Anticoagulation: indications and risk classification schemes.
Anticoagulation is an important component of the management strategy for several common medical conditions. It is indicated for the prevention of recurrent thrombosis in patients with venous thromboembolism (VTE), which includes deep venous thrombosis and pulmonary embolism, and ischemic stroke. Many surgical procedures also put patients at increased risk of VTE. Patients undergoing major orthopedic surgery should receive short-term anticoagulation. The Caprini Risk Assessment Model score can be used to estimate VTE risk and guide anticoagulation therapy recommendations for most nonorthopedic surgical patients. For patients with atrial fibrillation, assessment with the CHADS2 (Congestive heart failure, Hypertension, Age at least 75 years, Diabetes, previous Stroke or transient ischemic attack) score or a similar risk score is used to guide the decision on anticoagulation for stroke prevention. Anticoagulation also is used to prevent VTE in nonsurgical hospitalized patients at increased risk because of immobility or other factors. Patients with acute coronary syndrome should receive short-term anticoagulation. For patients with VTE in whom a reversible risk factor is identified, anticoagulation can be discontinued after 3 months. All patients with mechanical heart valves should receive lifelong anticoagulation.

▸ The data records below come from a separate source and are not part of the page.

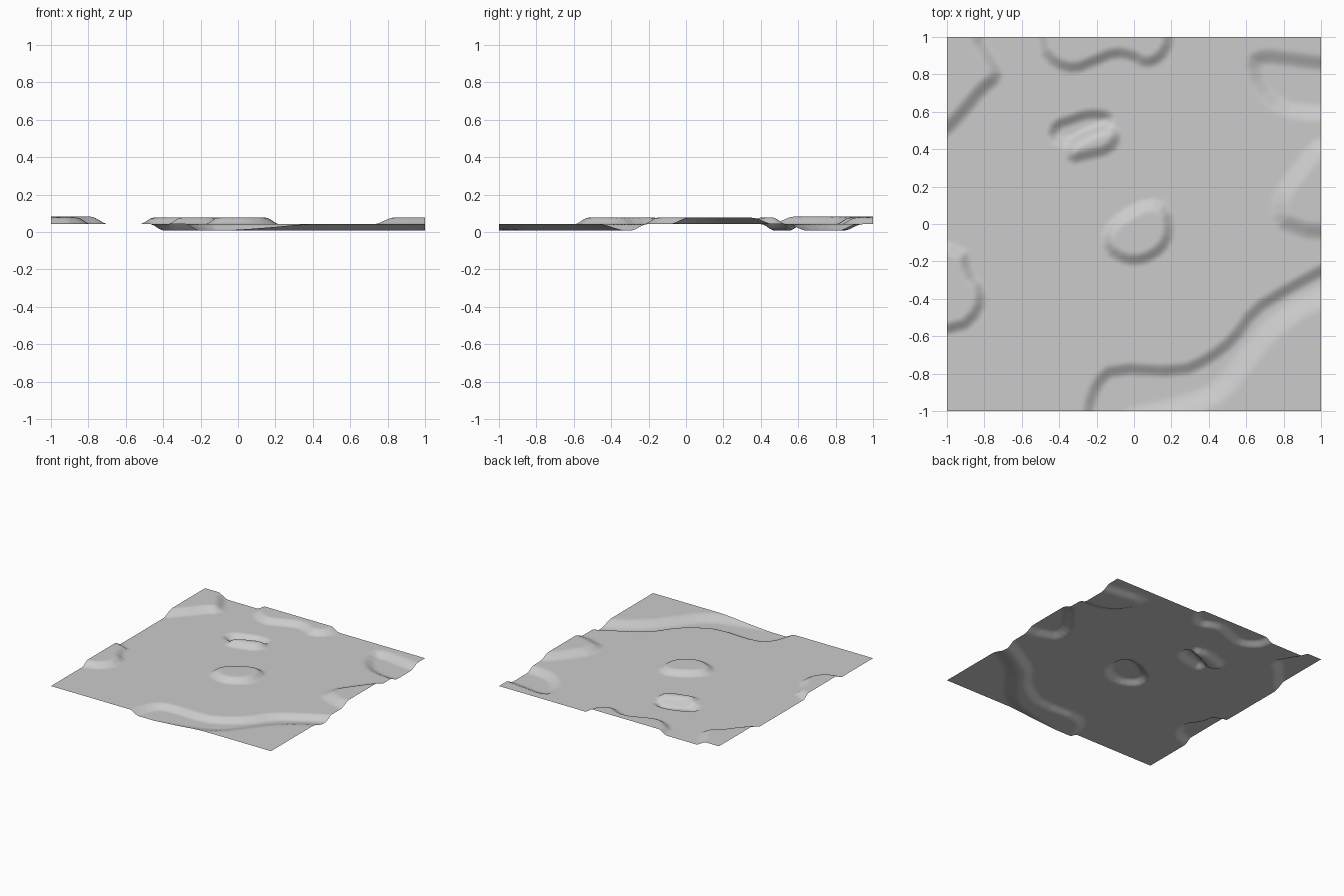
import bpy
import bmesh
from mathutils import Vector

default_cube = bpy.data.objects.get("Cube")
if default_cube:
    bpy.data.objects.remove(default_cube, do_unlink=True)

GROUND, HIGH, LOW = 0.042, 0.077, 0.008
GRID = 150


def rounded(points, passes=1):
    """Cut the corners of a closed outline."""
    outline = [Vector(p) for p in points]
    for _ in range(passes):
        cut = []
        for i, a in enumerate(outline):
            b = outline[(i + 1) % len(outline)]
            cut += [a.lerp(b, 0.25), a.lerp(b, 0.75)]
        outline = cut
    return outline


def inside_distance(p, outline):
    """Distance to the outline, positive inside it."""
    nearest, inside = 9.0, False
    for i, b in enumerate(outline):
        a = outline[i - 1]
        edge = b - a
        t = max(0.0, min(1.0, (p - a).dot(edge) / edge.length_squared))
        nearest = min(nearest, (p - a - edge * t).length)
        if (a.y > p.y) != (b.y > p.y):
            if p.x < a.x + (p.y - a.y) * edge.x / edge.y:
                inside = not inside
    return nearest if inside else -nearest


def shape_region(mesh, level, slope, points):
    """Blend the ground inside the outline to a level, over a sloped bank."""
    outline = rounded(points)
    left = min(p.x for p in outline) - slope
    right = max(p.x for p in outline) + slope
    front = min(p.y for p in outline) - slope
    back = max(p.y for p in outline) + slope
    for vert in mesh.verts:
        p = vert.co.xy
        if left < p.x < right and front < p.y < back:
            t = inside_distance(p, outline) / slope + 0.5
            t = max(0.0, min(1.0, t))
            blend = t * t * (3 - 2 * t)
            vert.co.z += (level - vert.co.z) * blend


# Outlines of the raised and sunken regions
river = [(-.26, -1.2), (-.25, -1), (-.2, -.85), (-.11, -.77), (.25, -.79),
         (.4, -.72), (.53, -.62), (.64, -.46), (.8, -.36), (1, -.25),
         (1.3, -.1), (1.3, -1.2)]
river_bank = [(-.1, -1.06), (.3, -.97), (.47, -.89), (.6, -.72), (.72, -.57),
              (.86, -.46), (1, -.39), (1.4, -.2), (1.4, -1.4), (-.1, -1.4)]
corner_pit = [(.63, .87), (.7, .9), (.85, .88), (1, .86), (1.2, .85),
              (1.2, .6), (.95, .59), (.78, .62), (.67, .73)]
small_pit = [(-.44, .46), (-.42, .53), (-.33, .56), (-.24, .59),
             (-.13, .58), (-.14, .53), (-.25, .49), (-.35, .43)]
small_hill = [(-.34, .35), (-.25, .37), (-.13, .4), (-.09, .47),
              (-.13, .51), (-.25, .47), (-.34, .42)]
middle_hill = [(-.14, -.04), (-.14, -.13), (-.05, -.19), (.05, -.19),
               (.15, -.13), (.19, -.04), (.17, .08), (.08, .11), (-.06, .04)]
right_hill = [(.78, .02), (.78, .14), (.85, .24), (.95, .37), (1, .42),
              (1.2, .45), (1.2, -.04), (.94, -.04), (.86, -.01)]
back_hill = [(-.49, 1.2), (-.49, .94), (-.42, .86), (-.32, .83), (-.22, .87),
             (-.1, .92), (0, .9), (.06, .86), (.14, .89), (.19, .98),
             (.19, 1.2)]
left_back_hill = [(-1.2, .35), (-1, .51), (-.9, .62), (-.82, .72),
                  (-.73, .79), (-.76, .86), (-.85, 1), (-.85, 1.2),
                  (-1.2, 1.2)]
left_front_hill = [(-1.2, -.13), (-.92, -.13), (-.89, -.27), (-.82, -.35),
                   (-.83, -.46), (-.93, -.56), (-1.2, -.56)]

# Flat ground sheet
mesh = bmesh.new()
bmesh.ops.create_grid(mesh, x_segments=GRID, y_segments=GRID, size=1.0)
for vert in mesh.verts:
    vert.co.z = GROUND

# Sunken regions, with the river bank rising back to the ground
shape_region(mesh, LOW, 0.08, river)
shape_region(mesh, GROUND, 0.14, river_bank)
shape_region(mesh, LOW, 0.1, corner_pit)
shape_region(mesh, LOW, 0.07, small_pit)

# Raised regions
for outline in (small_hill, middle_hill, back_hill, left_front_hill):
    shape_region(mesh, HIGH, 0.075, outline)
shape_region(mesh, HIGH, 0.11, right_hill)
shape_region(mesh, HIGH + 0.005, 0.09, left_back_hill)

# Finished terrain object
data = bpy.data.meshes.new("terrain")
mesh.to_mesh(data)
mesh.free()
terrain = bpy.data.objects.new("terrain", data)
bpy.context.collection.objects.link(terrain)
for face in data.polygons:
    face.use_smooth = True

# Single plain grey
grey = bpy.data.materials.new("plain grey")
grey.use_nodes = True
colour = (0.6, 0.6, 0.6, 1.0)
grey.diffuse_color = colour
shader = next(n for n in grey.node_tree.nodes if n.type == "BSDF_PRINCIPLED")
shader.inputs["Base Color"].default_value = colour
data.materials.append(grey)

Volume / Issue
Start / End Page
International Standard Serial Number (ISSN)